Volunteers from the Nottinghamshire Numismatic Collection have assisted with the identification, re-housing and photography of elements of the collection. The Berridge Road Roman hoard was used in a ‘Revisiting Collections’ outreach project with members of the public from the ward in which it was found and some of the Greek coins have been used in a project to inspire the design of a capsule wardrobe, for second year fashion students at Nottingham Trent University, along with other archaeological and World Cultures objects. A number of the tokens and jetons in the collection were used for a training event for Portable Antiquities Scheme Finds Liaison Officers and some of the more recent coins have been used by the curator when running blanket dig activities in school holidays.
Is there a handling collection? Yes: Access Artefacts.
Are numismatic collections used in Education sessions? No.
Do numismatic collections feature in gallery talks, lectures? No.
Are there other engagement activities based around numismatic collections? There have been in the past, working with specific parishes around the city to do ‘Revisiting Collections’ initiatives, some of which have included coin hoards from those areas.
ID and public enquiries
Does the museum offer a service for identifying objects and other public enquiries? Yes, through the Portable Antiquities Scheme.
Is there any numismatic expertise in-house? If so, who, and in what areas? Yes, Ann Inscker, Curator Human History has published jointly with John Orma Orstein and catalogued a variety of numismatic collections, mostly Roman coin hoards, in a number of museums.
Is there access to external expertise? If so, who and in what areas? Yes, one of our former volunteers has numismatic expertise and has also been called in to help one of the local field units with some of their identifications.

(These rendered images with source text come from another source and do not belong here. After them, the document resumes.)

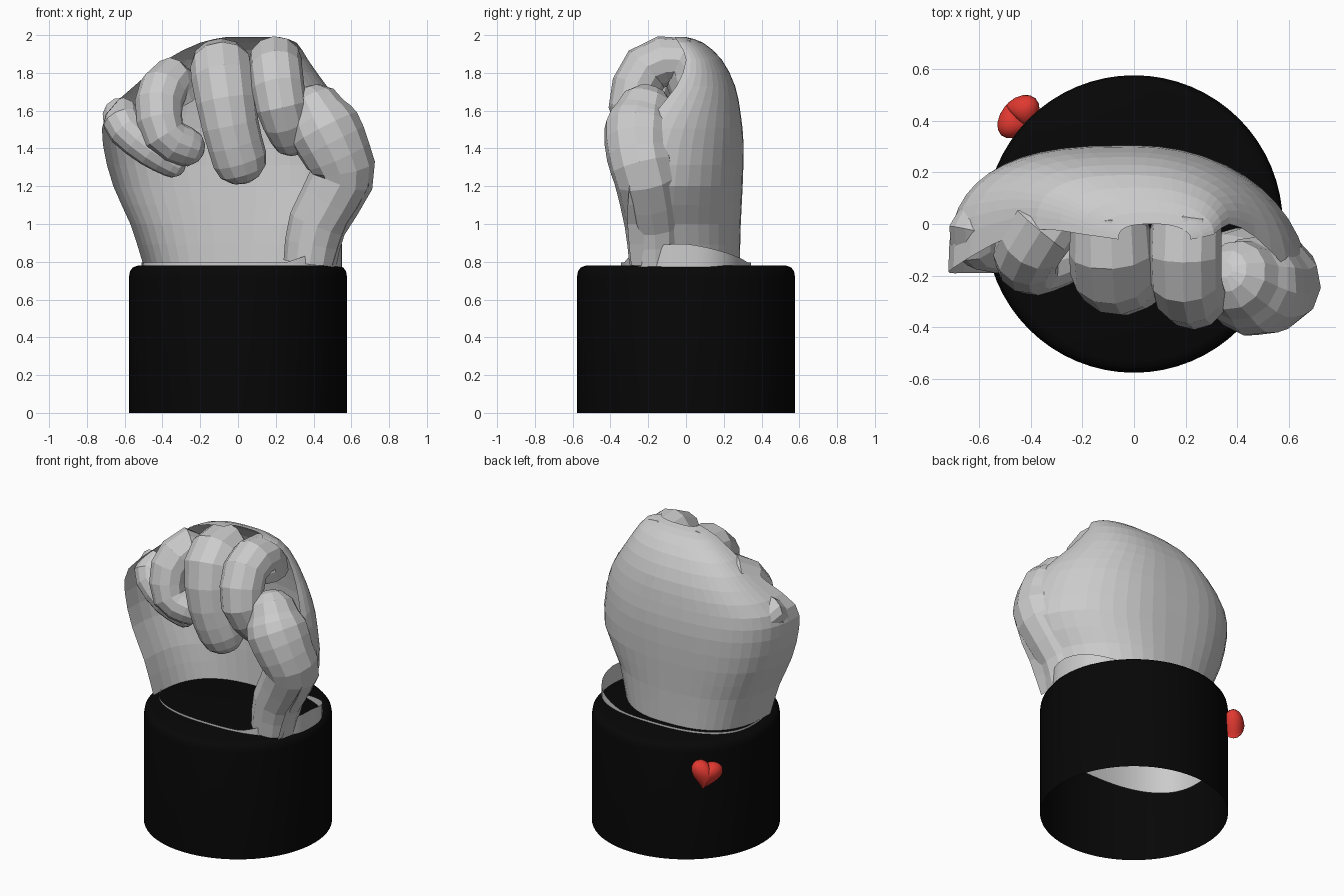
import bpy, bmesh, math
from mathutils import Vector, Matrix

if "Cube" in bpy.data.objects:
    bpy.data.objects.remove(bpy.data.objects["Cube"])


def material(name, rgb):
    m = bpy.data.materials.new(name)
    m.diffuse_color = (*rgb, 1)
    m.use_nodes = True
    m.node_tree.nodes["Principled BSDF"].inputs["Base Color"].default_value = m.diffuse_color
    return m


def skin(name, rows, closed=True, caps=(False, False), mat=None, smooth=False):
    """Join rows of points into a quad surface."""
    bm = bmesh.new()
    vs = [[bm.verts.new(p) for p in row] for row in rows]
    n = len(rows[0])
    for a, b in zip(vs, vs[1:]):
        for i in range(n if closed else n - 1):
            j = (i + 1) % n
            bm.faces.new((a[i], a[j], b[j], b[i]))
    if caps[0]:
        bm.faces.new(vs[0][::-1])
    if caps[1]:
        bm.faces.new(vs[-1])
    bmesh.ops.recalc_face_normals(bm, faces=bm.faces)
    me = bpy.data.meshes.new(name)
    bm.to_mesh(me)
    bm.free()
    ob = bpy.data.objects.new(name, me)
    bpy.context.collection.objects.link(ob)
    if mat:
        me.materials.append(mat)
    if smooth:
        bpy.ops.object.select_all(action='DESELECT')
        ob.select_set(True)
        bpy.context.view_layer.objects.active = ob
        bpy.ops.object.shade_smooth_by_angle(angle=math.radians(40))
    return ob


def spline(pts, steps):
    """Catmull-Rom through vectors of any size."""
    p = [Vector(q) for q in pts]
    p = [2 * p[0] - p[1]] + p + [2 * p[-1] - p[-2]]
    out = []
    for i in range(1, len(p) - 2):
        a, b, c, d = p[i - 1:i + 3]
        for k in range(steps):
            t = k / steps
            out.append(0.5 * (2 * b + (c - a) * t + (2 * a - 5 * b + 4 * c - d) * t ** 2
                              + (3 * b - a - 3 * c + d) * t ** 3))
    return out + [p[-2]]


def finger(name, path, wide=1.0, sides=12, steps=2):
    """Sweep an oval section along (x, y, z, radius) and round off the tip."""
    s = spline([Vector(q) for q in path], steps)
    pos, rad = [q.xyz for q in s], [q[3] for q in s]
    tip, r = (pos[-1] - pos[-2]).normalized(), rad[-1]
    for off, k in ((0.5, 0.87), (0.85, 0.53), (0.98, 0.2)):
        pos.append(pos[len(s) - 1] + tip * r * off)
        rad.append(r * k)
    side, rows = Vector((1, 0, 0)), []
    for i, c in enumerate(pos):
        t = (pos[min(i + 1, len(pos) - 1)] - pos[max(i - 1, 0)]).normalized()
        side = (side - t * side.dot(t)).normalized()
        up = t.cross(side)
        rows.append([c + rad[i] * (side * wide * math.cos(a) + up * math.sin(a))
                     for a in (2 * math.pi * k / sides for k in range(sides))])
    return skin(name, rows, caps=(True, True))


black = material("black", (0.002, 0.002, 0.002))
red = material("red", (0.75, 0.04, 0.03))

# Sleeve: open below, closed on top with a rounded rim
ring = [2 * math.pi * k / 64 for k in range(64)]
profile = [(.577, 0), (.577, .72), (.572, .75), (.557, .77), (.53, .78), (.02, .78)]
skin("sleeve", [[(r * math.cos(a), r * math.sin(a), z) for a in ring] for r, z in profile],
     caps=(False, True), mat=black, smooth=True)


# Wrist band: oval strip standing higher on the thumb side
def oval(a, z0, lift):
    c, s = math.cos(a), math.sin(a)
    x = .02 + .53 * math.copysign(abs(c) ** .8, c)
    y = .345 * math.copysign(abs(s) ** .8, s)
    return x, y, z0 + lift * max(0, (x - .25) / .3) * (1 - .5 * max(0, y / .345))


skin("wrist_band", [[oval(a, z, l) for a in ring] for z, l in ((.40, 0), (.6, .04), (.795, .1))],
     smooth=True)

# Back of the hand: open shell, rows of z, left x, left y, back y, right x, right y
outline = [(.78, -.50, -.19, .285, .50, -.29), (1.0, -.57, -.19, .29, .575, -.31),
           (1.2, -.66, -.19, .30, .69, -.30), (1.42, -.715, -.19, .305, .66, -.26),
           (1.58, -.70, -.17, .29, .59, -.17), (1.73, -.55, -.08, .26, .47, -.05),
           (1.87, -.38, -.02, .19, .37, .0), (1.96, -.2, -.04, .09, .31, -.04),
           (1.99, -.06, -.06, .0, .22, -.06)]
left = spline([(z, xl, yl, yb) for z, xl, yl, yb, xr, yr in outline], 2)
right = spline([(z, xr, yr, yb) for z, xl, yl, yb, xr, yr in outline], 2)
rows = []
for (z, xl, yl, yb), (_, xr, yr, _) in zip(left, right):
    mid = (xl + xr) / 2 * max(0, (z - 1.5) * 2)
    row = []
    for k in range(25):
        a = math.pi * k / 24
        c, s = abs(math.cos(a)), math.sin(a)
        x, y, p = (xl, yl, .7) if k < 12 else (xr, yr, .95)
        row.append((mid + (x - mid) * c ** p, y + (yb - y) * max(s, 0) ** p, z))
    rows.append(row)
skin("hand_back", rows, closed=False)

# Curled fingers
finger("middle_finger", [(-.09, .02, 1.72, .12), (-.09, -.03, 1.85, .14), (-.08, -.18, 1.77, .15),
                         (-.04, -.22, 1.52, .135), (.01, -.19, 1.34, .13)], wide=1.12)
finger("index_finger", [(.21, .03, 1.72, .12), (.20, -.03, 1.86, .135), (.20, -.21, 1.82, .135),
                        (.23, -.28, 1.62, .13), (.28, -.21, 1.47, .11)], wide=1.04)
finger("ring_finger", [(-.30, .03, 1.66, .12), (-.36, -.02, 1.75, .13), (-.42, -.12, 1.64, .125),
                       (-.39, -.16, 1.47, .115), (-.28, -.13, 1.41, .105)], wide=1.05)
finger("little_finger", [(-.58, .02, 1.50, .09), (-.62, -.03, 1.57, .10), (-.59, -.08, 1.50, .10),
                         (-.46, -.10, 1.39, .09), (-.35, -.08, 1.32, .075)])

# Thumb: base, joint and tip folded across the index finger
finger("thumb", [(.38, -.16, .79, .14), (.42, -.17, 1.0, .155), (.55, -.21, 1.24, .17),
                 (.53, -.24, 1.36, .18), (.46, -.24, 1.5, .195), (.42, -.22, 1.58, .16)])

# Heart button on the back left of the sleeve
rows = []
for k in range(9):
    t = math.radians(-84 + 21 * k)
    rows.append([(.0068 * math.cos(t) * 16 * math.sin(a) ** 3 * (1 - .08 * math.sin(a) ** 2),
                  .0072 * math.cos(t) * (13 * math.cos(a) - 3.5 * math.cos(2 * a)
                                         - 1.5 * math.cos(3 * a) - .2 * math.cos(4 * a)),
                  .066 * math.sin(t)) for a in (2 * math.pi * i / 32 for i in range(32))])
heart = skin("heart", rows, caps=(True, True), mat=red, smooth=True)
n = Vector((-.73, .68, 0)).normalized()
up = Vector((0, 0, 1))
basis = Matrix((up.cross(n), up, n)).transposed().to_4x4()
heart.matrix_world = Matrix.Translation((-.445, .42, .6)) @ basis @ Matrix.Rotation(-.25, 4, 'Z')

If there is expertise in-house, is there a willingness/capacity to share that with other museums? This is currently impractical due to capacity issues.